Thursday: the day we’ve all been building towards is the day we reveal Liverpool Biennial to the press. Front Row are in town from 9am so it all has to be ready for their recording. We’ll have a team of interns, some of whom worked on the press desk in 2008, waiting for the first press to pick up their passes from 9am too. It’s the day I really look forward to, seeing the city awash with critics and feature writers.
As ever the vision and aspirations of Poet, Curator and Bury Arts Manager Tony Trehy know no bounds as he has managed to secure an exhibition of Moomins creator Tove Jansson’s gorgeous illustrations for Bury Art Gallery.
The Moominvalley of the Tampere Art Museum is a museum devoted to original works by writer and artist Tove Jansson. Its unique collections comprise around 2000 works. The two Galleries have also confirmed exchange exhibitions of Finnish and British art to celebrate the cultural Olympiad for the London 2012 Games.
The Illustrations of Tove Jansson from Tampere Art Museum Moominvalley Collection Finland
23 October 2010 to 15 January 2011
The world of the Moomins from Finland has delighted and captivated children and adults alike for the last 65 years. This Autumn Bury Art Gallery will bring this magical world to the town as the first exhibition of a unique cultural partnership between Bury and Tampere in Finland. It will be the only exhibition in the UK that coincides with the 65th anniversary of the Moomins.
The exhibition will capture the magic of The Moominvalley of the Tampere Art Museum, which creates the feeling of visiting the Moomin valley itself. Dimly lit with pools of dappled light with the Moomin boat and islands of stepping-stones, this enchanted space will provide the perfect backdrop for these original Moomin illustrations.
Tove Jansson was a prolific illustrator and less well-known for her work produced in newspapers. Depicting the cherished characters of Moominpapa, Moominmama, Moomintroll, Little My, Hemulen and The Groke, her beautiful drawings will be shown alongside a collection of rare examples of Jansson’s illustrations published in Finnish daily newspapers.
The exhibits appeal to children who are fascinated by tales of the Moomins but also to adults who can appreciate Jansson’s expressive drawings and the darker subtexts of the images and stories.
Finnish writer and artist Tove Jansson created the white hippopotamus-looking creatures whose adventures were translated into 34 languages. Jansson wrote and illustrated eight books about these eccentric creatures, the first of which The Moomins and the Great Flood was published in 1945.
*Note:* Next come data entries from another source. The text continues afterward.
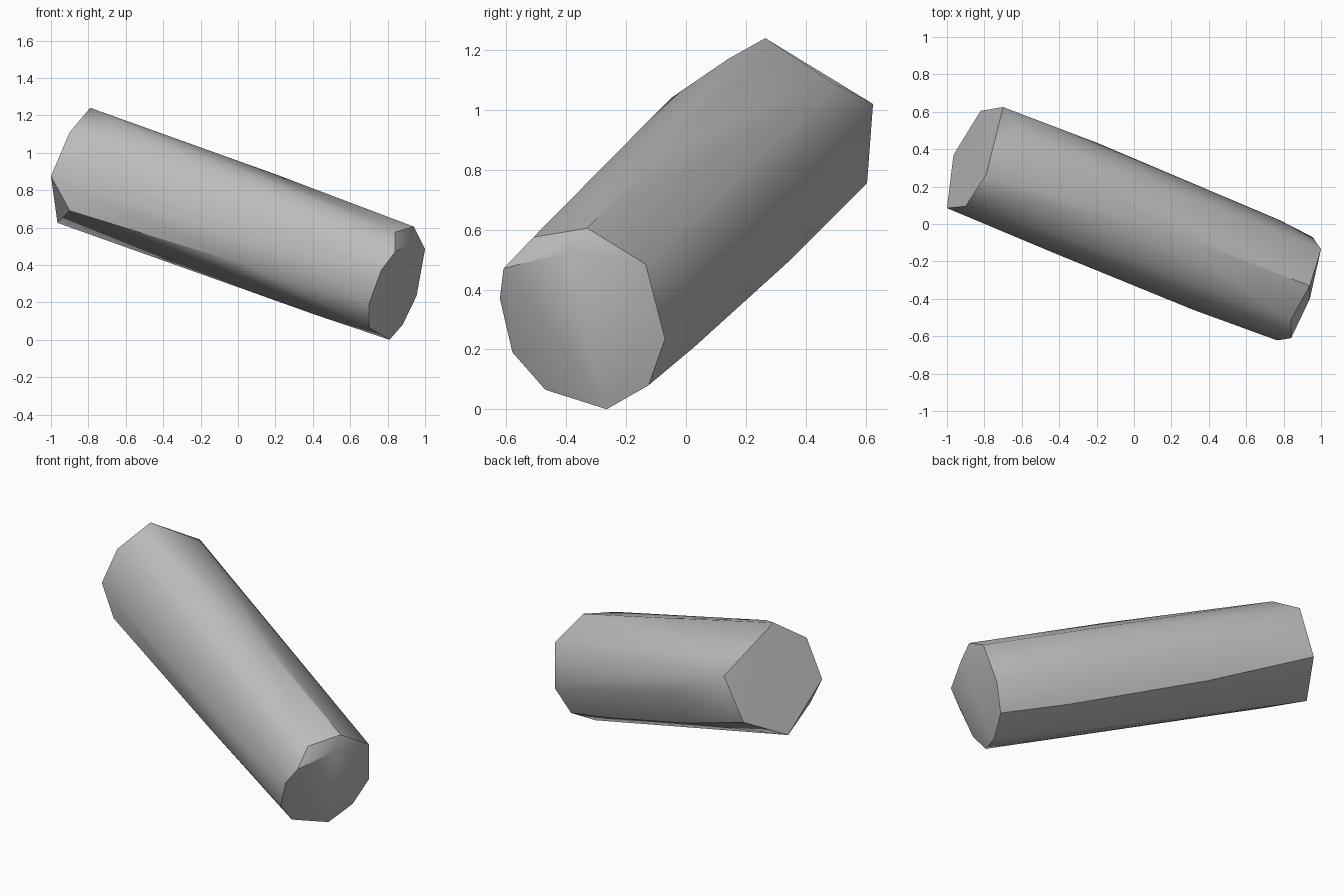
import bpy, bmesh, math

cube = bpy.data.objects.get("Cube")
if cube:
    bpy.data.objects.remove(cube, do_unlink=True)

# Plain grey stone
grey = bpy.data.materials.new("stone grey")
grey.use_nodes = True
colour = (0.5, 0.5, 0.5, 1.0)
grey.diffuse_color = colour
grey.node_tree.nodes["Principled BSDF"].inputs["Base Color"].default_value = colour

# Lower end: ten-sided cut face with a chamfer corner
lower_end = [(.81, -.265, 0), (.88, -.125, .08), (.955, -.07, .235), (1, -.135, .485),
             (.94, -.33, .605), (.84, -.51, .575), (.84, -.61, .47), (.765, -.622, .37),
             (.70, -.58, .19), (.70, -.47, .065), (.94, -.40, .525)]

# Upper end: six-sided cut face
upper_end = [(-1, .085, .875), (-.90, .095, 1.11), (-.79, .265, 1.24),
             (-.70, .625, 1.02), (-.82, .605, .755), (-.965, .37, .625)]

# Corners along the shaft: top, back, underside, front
shaft = [(-.65, .14, 1.17), (-.43, -.05, 1.04), (-.19, -.13, .95), (.15, -.26, .83),
         (.20, -.05, .885), (-.61, .49, 1.09),
         (-.20, .435, .72), (.20, .26, .57), (.78, .02, .35),
         (-.25, .35, .50), (.50, .03, .21), (-.04, .02, .31), (.41, -.18, .135),
         (-.90, .06, .69), (-.44, -.15, .72), (.04, -.33, .40), (.32, -.46, .46),
         (.02, -.31, .68)]

# Wrap the corners in one faceted stone
bm = bmesh.new()
for p in lower_end + upper_end + shaft:
    bm.verts.new(p)
result = bmesh.ops.convex_hull(bm, input=bm.verts)
loose = {v for v in result["geom_interior"] + result["geom_unused"]
         if isinstance(v, bmesh.types.BMVert) and not v.link_faces}
bmesh.ops.delete(bm, geom=list(loose), context='VERTS')
# Merge nearly flat triangles, mainly on the end cuts
bmesh.ops.dissolve_limit(bm, angle_limit=math.radians(3),
                         verts=bm.verts, edges=bm.edges)
bmesh.ops.recalc_face_normals(bm, faces=bm.faces)

mesh = bpy.data.meshes.new("stone_pillar")
bm.to_mesh(mesh)
bm.free()
mesh.materials.append(grey)
pillar = bpy.data.objects.new("stone_pillar", mesh)
bpy.context.collection.objects.link(pillar)

# Soft shaft, crisp end edges
bpy.ops.object.select_all(action='DESELECT')
pillar.select_set(True)
bpy.context.view_layer.objects.active = pillar
bpy.ops.object.shade_smooth_by_angle(angle=math.radians(35))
The exhibition coincides with the re-printing of the Moomin stories in English and the opening of Moomins and the Comet Chase, the latest Moomin movie, launched at the Cannes Film Festival, with a soundtrack by Bjork.